[Dataset excerpts]
▬▬▬
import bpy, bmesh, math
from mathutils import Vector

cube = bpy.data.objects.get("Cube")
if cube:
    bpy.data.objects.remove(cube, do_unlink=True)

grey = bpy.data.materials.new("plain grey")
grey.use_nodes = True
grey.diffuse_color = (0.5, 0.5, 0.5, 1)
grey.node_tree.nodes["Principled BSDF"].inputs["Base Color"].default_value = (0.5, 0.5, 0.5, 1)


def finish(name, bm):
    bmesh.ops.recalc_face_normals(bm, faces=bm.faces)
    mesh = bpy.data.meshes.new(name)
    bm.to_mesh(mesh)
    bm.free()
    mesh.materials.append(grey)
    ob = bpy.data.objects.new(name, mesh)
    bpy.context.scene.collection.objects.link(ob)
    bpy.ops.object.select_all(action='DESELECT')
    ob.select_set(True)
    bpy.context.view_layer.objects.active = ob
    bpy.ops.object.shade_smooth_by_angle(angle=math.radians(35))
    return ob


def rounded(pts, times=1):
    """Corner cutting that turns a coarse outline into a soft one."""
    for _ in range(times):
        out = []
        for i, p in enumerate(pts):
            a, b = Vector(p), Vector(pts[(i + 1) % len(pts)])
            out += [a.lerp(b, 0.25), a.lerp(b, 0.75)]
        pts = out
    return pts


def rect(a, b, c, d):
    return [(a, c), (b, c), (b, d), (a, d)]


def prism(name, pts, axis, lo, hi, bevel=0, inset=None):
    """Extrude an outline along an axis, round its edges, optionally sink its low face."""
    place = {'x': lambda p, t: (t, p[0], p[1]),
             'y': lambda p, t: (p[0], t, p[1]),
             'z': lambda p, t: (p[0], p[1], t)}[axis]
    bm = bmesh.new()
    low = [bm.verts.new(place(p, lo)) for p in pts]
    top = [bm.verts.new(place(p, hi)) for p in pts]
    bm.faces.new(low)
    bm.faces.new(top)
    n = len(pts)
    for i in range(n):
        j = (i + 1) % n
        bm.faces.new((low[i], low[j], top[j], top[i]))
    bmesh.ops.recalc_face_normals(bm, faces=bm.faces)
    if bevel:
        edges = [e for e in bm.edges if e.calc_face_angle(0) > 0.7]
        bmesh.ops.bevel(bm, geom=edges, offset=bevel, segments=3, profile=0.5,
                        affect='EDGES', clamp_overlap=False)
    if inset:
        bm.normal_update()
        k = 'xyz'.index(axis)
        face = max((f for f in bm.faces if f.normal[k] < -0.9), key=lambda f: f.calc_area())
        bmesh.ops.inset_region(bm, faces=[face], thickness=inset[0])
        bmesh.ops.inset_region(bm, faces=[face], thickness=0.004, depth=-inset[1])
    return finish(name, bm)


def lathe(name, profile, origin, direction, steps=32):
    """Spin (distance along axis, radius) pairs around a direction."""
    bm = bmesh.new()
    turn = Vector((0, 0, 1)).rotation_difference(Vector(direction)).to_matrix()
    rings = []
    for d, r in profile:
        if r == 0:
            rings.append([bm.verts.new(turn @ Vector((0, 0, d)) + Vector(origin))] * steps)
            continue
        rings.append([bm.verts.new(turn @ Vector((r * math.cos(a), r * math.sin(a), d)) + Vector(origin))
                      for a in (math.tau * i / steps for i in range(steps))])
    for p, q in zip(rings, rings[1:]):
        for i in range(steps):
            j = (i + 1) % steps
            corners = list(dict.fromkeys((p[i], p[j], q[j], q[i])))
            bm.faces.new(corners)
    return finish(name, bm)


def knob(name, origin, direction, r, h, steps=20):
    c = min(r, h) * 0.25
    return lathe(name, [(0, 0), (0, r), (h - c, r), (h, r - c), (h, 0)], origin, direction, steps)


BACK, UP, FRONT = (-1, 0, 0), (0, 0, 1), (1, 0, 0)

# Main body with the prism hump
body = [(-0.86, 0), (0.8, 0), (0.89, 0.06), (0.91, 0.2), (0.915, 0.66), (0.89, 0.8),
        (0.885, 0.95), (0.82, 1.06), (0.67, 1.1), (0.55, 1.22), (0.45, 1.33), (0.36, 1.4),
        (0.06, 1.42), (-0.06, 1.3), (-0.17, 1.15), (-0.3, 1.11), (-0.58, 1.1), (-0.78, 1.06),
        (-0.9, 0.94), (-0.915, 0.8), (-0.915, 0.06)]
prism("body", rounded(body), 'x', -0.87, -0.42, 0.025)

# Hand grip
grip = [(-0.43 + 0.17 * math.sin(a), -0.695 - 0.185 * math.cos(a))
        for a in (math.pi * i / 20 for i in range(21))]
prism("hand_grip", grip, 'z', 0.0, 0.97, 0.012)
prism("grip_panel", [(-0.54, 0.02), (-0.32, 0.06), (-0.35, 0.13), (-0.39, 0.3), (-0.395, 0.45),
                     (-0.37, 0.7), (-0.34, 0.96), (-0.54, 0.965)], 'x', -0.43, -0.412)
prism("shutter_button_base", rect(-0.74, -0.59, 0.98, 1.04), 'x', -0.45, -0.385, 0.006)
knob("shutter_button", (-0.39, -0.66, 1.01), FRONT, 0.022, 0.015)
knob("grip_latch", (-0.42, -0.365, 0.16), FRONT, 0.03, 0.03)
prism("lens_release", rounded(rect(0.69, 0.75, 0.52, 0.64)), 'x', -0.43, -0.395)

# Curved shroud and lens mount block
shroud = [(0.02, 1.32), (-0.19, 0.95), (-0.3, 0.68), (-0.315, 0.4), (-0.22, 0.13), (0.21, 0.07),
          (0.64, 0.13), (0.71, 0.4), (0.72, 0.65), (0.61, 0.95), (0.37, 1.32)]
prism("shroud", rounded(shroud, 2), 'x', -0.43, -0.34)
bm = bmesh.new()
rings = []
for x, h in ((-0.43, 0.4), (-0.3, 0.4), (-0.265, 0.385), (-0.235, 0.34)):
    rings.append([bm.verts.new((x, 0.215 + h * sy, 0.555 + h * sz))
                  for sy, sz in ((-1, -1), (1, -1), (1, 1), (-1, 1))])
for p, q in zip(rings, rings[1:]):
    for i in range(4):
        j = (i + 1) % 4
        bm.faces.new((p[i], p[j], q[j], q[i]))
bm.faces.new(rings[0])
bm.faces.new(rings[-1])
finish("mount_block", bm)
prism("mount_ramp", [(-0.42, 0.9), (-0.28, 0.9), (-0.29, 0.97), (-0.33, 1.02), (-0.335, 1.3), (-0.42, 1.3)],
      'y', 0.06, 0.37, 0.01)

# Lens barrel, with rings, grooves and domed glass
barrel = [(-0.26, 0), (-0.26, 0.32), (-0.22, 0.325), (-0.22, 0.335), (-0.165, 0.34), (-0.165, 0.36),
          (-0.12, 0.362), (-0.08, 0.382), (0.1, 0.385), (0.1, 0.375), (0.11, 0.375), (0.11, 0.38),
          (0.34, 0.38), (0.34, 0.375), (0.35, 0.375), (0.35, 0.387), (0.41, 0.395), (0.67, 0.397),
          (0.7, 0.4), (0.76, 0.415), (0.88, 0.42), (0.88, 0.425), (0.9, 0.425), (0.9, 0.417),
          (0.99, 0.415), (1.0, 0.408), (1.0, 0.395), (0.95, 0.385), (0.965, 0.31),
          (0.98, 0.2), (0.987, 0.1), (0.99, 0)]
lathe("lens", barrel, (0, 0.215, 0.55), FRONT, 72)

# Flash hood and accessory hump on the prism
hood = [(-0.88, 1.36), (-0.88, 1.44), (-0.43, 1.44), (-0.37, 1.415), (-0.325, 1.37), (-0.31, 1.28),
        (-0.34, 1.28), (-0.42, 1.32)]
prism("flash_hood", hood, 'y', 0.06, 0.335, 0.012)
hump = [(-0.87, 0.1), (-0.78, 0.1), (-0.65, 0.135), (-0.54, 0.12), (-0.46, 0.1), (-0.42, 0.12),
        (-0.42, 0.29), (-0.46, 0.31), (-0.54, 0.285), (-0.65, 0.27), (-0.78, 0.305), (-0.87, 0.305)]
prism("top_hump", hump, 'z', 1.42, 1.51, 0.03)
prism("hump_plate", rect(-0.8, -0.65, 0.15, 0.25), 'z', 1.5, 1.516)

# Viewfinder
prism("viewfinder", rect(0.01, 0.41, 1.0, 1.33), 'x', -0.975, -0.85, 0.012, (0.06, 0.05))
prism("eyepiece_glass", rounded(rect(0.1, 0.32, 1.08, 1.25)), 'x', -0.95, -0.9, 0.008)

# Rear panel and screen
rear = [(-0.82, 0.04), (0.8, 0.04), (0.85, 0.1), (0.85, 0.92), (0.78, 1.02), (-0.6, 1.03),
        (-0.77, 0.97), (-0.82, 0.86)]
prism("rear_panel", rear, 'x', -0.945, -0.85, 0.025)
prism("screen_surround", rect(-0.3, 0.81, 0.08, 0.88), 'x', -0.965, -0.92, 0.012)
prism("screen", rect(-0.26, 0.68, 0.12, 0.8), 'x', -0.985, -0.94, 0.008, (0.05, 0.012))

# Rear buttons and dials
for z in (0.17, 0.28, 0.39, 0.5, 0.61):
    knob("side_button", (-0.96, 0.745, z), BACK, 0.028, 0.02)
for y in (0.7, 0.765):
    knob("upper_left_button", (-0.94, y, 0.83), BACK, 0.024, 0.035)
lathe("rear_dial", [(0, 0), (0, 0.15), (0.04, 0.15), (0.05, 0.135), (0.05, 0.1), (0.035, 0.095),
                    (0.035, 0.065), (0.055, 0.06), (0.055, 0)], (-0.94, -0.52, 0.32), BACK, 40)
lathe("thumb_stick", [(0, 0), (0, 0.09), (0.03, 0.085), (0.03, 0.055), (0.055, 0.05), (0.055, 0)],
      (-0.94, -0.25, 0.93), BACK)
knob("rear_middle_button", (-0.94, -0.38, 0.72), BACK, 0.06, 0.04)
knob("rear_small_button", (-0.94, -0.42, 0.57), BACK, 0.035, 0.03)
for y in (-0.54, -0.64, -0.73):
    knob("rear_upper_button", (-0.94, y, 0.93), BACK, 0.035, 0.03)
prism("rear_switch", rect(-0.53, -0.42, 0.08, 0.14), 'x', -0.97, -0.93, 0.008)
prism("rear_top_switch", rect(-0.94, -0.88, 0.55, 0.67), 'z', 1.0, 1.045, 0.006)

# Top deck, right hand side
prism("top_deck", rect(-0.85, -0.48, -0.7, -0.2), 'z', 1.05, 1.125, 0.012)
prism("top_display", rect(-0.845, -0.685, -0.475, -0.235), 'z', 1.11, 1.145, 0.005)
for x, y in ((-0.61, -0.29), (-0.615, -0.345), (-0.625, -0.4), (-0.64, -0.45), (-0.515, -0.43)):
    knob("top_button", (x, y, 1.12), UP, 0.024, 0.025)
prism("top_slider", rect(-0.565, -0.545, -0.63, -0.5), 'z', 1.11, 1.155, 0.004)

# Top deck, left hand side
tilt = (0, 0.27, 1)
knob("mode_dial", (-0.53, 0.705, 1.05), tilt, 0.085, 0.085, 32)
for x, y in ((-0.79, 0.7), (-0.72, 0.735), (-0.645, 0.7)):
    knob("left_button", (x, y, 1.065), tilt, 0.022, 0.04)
▬▬▬
Lines from the one containing "0.085, 0.085, 32)" through the end of the data above must be written out exactly, and no other lines are needed.

knob("mode_dial", (-0.53, 0.705, 1.05), tilt, 0.085, 0.085, 32)
for x, y in ((-0.79, 0.7), (-0.72, 0.735), (-0.645, 0.7)):
    knob("left_button", (x, y, 1.065), tilt, 0.022, 0.04)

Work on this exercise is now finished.